Directions for this task:
A stretch of the entries below is to be set down exactly, running from the line with "import bpy, bmesh" through the line with "frame.translation = (-0.0025, 0, 1.0)", both included, and no other line.

Records provided:
----

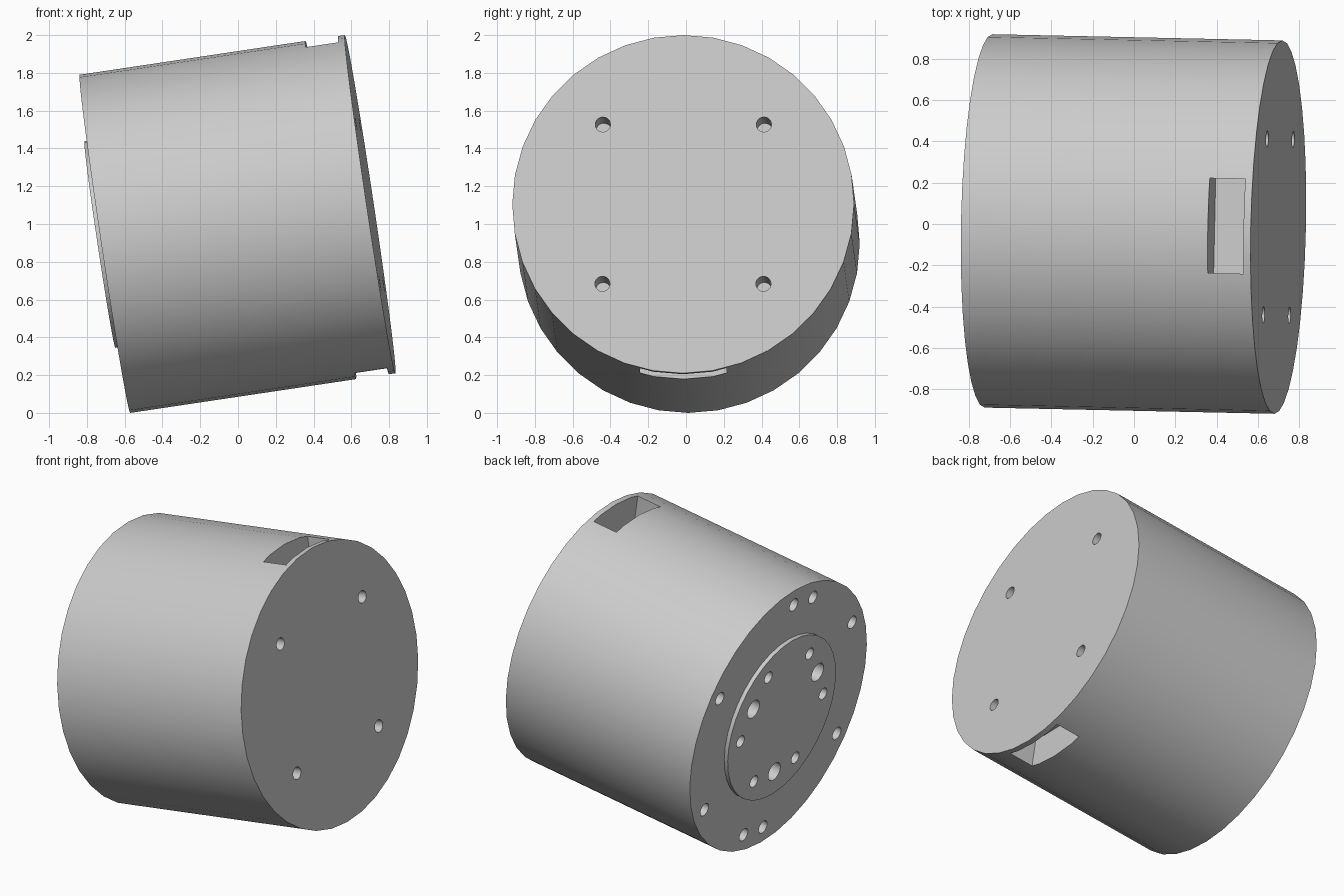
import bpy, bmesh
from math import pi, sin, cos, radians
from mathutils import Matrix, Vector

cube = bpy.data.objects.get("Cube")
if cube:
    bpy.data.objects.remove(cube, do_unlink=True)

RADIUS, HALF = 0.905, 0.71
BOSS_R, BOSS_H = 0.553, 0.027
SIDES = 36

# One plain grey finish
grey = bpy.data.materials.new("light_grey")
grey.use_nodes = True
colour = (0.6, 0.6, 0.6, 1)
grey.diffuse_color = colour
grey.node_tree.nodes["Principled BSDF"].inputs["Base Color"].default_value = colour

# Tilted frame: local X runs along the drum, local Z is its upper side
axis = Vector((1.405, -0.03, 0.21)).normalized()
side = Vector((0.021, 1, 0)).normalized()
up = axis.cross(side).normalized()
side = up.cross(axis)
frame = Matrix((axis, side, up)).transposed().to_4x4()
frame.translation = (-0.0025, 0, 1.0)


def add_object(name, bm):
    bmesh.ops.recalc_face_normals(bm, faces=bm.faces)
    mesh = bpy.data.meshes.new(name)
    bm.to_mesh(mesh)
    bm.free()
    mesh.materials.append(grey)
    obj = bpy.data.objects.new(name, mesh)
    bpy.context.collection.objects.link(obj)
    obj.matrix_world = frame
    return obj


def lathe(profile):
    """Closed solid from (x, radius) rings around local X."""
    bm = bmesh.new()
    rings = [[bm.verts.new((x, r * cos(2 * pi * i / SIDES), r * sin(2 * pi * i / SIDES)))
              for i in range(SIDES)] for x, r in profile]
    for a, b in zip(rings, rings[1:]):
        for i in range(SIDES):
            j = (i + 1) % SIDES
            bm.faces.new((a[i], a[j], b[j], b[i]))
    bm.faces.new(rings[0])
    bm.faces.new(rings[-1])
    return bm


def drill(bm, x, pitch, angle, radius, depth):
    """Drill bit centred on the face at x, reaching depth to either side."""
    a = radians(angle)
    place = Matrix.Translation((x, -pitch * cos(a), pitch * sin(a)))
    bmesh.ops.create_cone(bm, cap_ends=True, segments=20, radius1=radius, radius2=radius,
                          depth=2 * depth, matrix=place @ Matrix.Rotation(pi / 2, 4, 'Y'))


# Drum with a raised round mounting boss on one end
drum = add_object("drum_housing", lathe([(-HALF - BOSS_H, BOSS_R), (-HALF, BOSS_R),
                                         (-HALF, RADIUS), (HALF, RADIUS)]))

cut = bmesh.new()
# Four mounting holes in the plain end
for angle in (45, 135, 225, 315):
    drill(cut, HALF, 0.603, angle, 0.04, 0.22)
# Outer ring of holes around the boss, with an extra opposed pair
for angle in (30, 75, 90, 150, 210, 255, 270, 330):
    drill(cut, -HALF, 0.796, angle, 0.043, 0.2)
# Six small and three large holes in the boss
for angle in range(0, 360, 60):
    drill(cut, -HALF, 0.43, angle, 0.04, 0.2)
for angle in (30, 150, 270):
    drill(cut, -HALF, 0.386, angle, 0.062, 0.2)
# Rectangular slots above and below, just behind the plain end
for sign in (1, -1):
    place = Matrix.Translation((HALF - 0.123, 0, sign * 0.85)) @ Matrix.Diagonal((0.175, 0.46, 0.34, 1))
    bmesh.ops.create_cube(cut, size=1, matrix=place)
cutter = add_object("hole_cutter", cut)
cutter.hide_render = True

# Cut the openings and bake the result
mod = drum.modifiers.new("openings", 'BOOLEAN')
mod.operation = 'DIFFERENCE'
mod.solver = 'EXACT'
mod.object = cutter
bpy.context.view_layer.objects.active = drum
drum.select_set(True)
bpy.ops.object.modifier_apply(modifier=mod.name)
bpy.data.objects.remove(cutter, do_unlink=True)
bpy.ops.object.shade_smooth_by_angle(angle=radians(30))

----

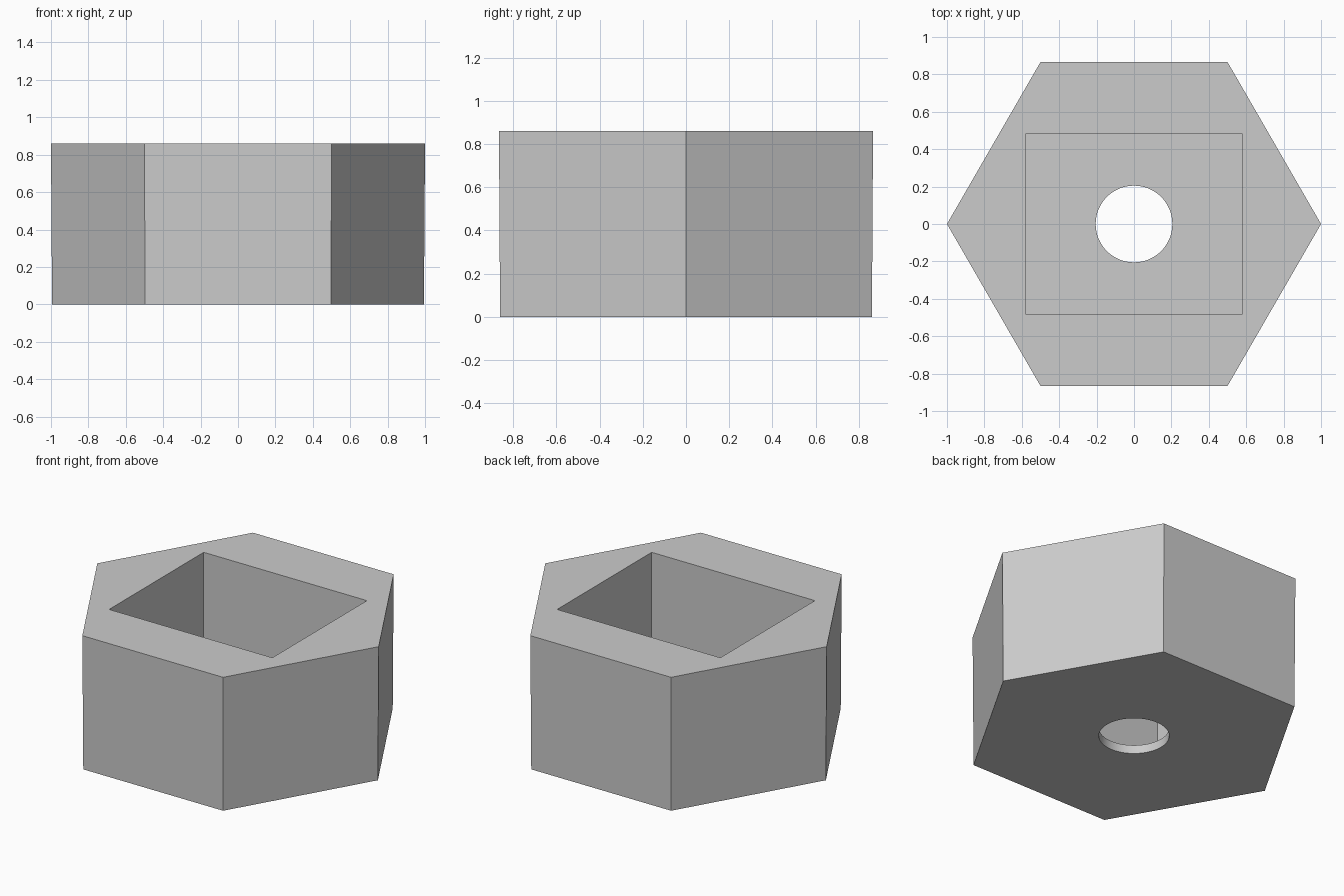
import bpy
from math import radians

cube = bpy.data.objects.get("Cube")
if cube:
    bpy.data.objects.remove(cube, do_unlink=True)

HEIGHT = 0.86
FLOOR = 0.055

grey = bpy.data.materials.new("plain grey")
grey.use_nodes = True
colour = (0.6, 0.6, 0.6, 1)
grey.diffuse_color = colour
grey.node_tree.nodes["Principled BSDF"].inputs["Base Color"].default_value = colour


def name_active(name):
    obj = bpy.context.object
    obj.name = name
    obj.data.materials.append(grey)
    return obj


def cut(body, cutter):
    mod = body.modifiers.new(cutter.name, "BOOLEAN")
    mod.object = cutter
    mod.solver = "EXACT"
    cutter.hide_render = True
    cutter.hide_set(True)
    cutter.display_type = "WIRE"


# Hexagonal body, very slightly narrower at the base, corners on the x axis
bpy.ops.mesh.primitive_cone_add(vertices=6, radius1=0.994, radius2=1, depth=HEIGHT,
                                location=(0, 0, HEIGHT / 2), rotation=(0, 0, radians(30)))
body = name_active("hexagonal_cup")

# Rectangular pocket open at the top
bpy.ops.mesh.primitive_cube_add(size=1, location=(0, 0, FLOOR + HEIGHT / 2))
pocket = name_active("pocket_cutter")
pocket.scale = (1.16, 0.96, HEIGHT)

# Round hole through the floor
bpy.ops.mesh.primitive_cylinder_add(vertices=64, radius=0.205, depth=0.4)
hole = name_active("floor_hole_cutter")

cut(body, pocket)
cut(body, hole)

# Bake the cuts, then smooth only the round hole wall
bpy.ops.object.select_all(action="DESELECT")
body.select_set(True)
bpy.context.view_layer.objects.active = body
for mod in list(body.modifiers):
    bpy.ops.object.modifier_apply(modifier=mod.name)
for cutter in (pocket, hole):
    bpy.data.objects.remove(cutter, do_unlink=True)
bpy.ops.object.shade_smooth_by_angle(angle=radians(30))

----

Answer box:
import bpy, bmesh
from math import pi, sin, cos, radians
from mathutils import Matrix, Vector

cube = bpy.data.objects.get("Cube")
if cube:
    bpy.data.objects.remove(cube, do_unlink=True)

RADIUS, HALF = 0.905, 0.71
BOSS_R, BOSS_H = 0.553, 0.027
SIDES = 36

# One plain grey finish
grey = bpy.data.materials.new("light_grey")
grey.use_nodes = True
colour = (0.6, 0.6, 0.6, 1)
grey.diffuse_color = colour
grey.node_tree.nodes["Principled BSDF"].inputs["Base Color"].default_value = colour

# Tilted frame: local X runs along the drum, local Z is its upper side
axis = Vector((1.405, -0.03, 0.21)).normalized()
side = Vector((0.021, 1, 0)).normalized()
up = axis.cross(side).normalized()
side = up.cross(axis)
frame = Matrix((axis, side, up)).transposed().to_4x4()
frame.translation = (-0.0025, 0, 1.0)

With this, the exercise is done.